◆ Exercise instructions ◆
Produce as output only the lines below starting at the line with "strip.rotation.z = -d * Math.PI / 4;" and continuing through the line with "for (const [i, j]", each one exactly as written.

⟨

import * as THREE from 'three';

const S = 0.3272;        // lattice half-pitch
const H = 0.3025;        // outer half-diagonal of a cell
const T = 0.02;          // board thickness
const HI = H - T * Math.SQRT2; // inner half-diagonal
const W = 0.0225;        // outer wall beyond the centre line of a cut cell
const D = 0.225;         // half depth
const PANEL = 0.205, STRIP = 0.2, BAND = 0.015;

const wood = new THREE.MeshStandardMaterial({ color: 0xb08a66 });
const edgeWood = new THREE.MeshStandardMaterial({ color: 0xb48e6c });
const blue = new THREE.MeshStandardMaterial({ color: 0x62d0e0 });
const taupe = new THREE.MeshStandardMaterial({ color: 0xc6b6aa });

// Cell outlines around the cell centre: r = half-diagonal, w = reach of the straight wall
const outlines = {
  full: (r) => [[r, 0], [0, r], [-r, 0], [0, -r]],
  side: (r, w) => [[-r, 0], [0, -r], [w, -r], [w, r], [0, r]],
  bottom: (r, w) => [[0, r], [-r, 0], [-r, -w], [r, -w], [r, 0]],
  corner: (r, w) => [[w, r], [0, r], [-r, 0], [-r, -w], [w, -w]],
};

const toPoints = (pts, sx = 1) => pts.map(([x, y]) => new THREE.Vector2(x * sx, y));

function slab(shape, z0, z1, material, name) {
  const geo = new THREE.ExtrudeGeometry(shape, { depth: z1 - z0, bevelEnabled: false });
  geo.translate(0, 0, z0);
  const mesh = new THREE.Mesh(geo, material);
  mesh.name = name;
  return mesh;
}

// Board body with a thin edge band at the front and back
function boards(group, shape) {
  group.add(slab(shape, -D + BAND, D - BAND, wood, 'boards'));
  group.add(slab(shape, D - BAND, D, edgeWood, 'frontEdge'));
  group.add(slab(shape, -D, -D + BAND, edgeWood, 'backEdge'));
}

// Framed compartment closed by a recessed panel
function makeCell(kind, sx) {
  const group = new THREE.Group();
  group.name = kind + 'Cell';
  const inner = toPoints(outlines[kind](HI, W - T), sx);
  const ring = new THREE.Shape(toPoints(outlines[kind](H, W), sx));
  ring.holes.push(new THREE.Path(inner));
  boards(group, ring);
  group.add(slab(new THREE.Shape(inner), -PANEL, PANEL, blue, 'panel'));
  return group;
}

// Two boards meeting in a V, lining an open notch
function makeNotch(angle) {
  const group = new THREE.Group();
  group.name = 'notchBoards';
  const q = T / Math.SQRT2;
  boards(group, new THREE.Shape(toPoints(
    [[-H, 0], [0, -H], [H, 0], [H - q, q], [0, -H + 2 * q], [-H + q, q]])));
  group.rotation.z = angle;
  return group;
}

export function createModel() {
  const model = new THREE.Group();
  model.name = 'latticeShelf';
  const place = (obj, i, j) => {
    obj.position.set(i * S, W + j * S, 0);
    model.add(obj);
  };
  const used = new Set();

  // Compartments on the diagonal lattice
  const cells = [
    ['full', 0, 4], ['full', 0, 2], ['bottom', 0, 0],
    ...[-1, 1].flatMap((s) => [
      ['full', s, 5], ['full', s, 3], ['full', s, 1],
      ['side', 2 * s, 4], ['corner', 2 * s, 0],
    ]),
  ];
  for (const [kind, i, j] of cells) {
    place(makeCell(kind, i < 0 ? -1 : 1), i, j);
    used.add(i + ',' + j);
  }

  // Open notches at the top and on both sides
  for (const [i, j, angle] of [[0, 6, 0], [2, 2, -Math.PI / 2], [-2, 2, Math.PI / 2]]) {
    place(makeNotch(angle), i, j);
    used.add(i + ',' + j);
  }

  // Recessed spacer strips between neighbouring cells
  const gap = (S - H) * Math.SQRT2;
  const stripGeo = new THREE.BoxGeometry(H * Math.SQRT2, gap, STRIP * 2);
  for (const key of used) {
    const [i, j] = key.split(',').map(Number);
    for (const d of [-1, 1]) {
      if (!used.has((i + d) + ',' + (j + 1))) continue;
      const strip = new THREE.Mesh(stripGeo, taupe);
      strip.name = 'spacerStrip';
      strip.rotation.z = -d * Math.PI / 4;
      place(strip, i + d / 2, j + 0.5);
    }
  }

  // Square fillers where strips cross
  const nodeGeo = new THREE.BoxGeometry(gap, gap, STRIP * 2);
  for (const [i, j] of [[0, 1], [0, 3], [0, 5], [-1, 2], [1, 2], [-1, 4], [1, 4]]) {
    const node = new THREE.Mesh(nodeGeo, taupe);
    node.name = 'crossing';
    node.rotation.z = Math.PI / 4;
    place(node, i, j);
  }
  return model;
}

⟩

◆ Written solution ◆
      strip.rotation.z = -d * Math.PI / 4;
      place(strip, i + d / 2, j + 0.5);
    }
  }

  // Square fillers where strips cross
  const nodeGeo = new THREE.BoxGeometry(gap, gap, STRIP * 2);
  for (const [i, j] of [[0, 1], [0, 3], [0, 5], [-1, 2], [1, 2], [-1, 4], [1, 4]]) {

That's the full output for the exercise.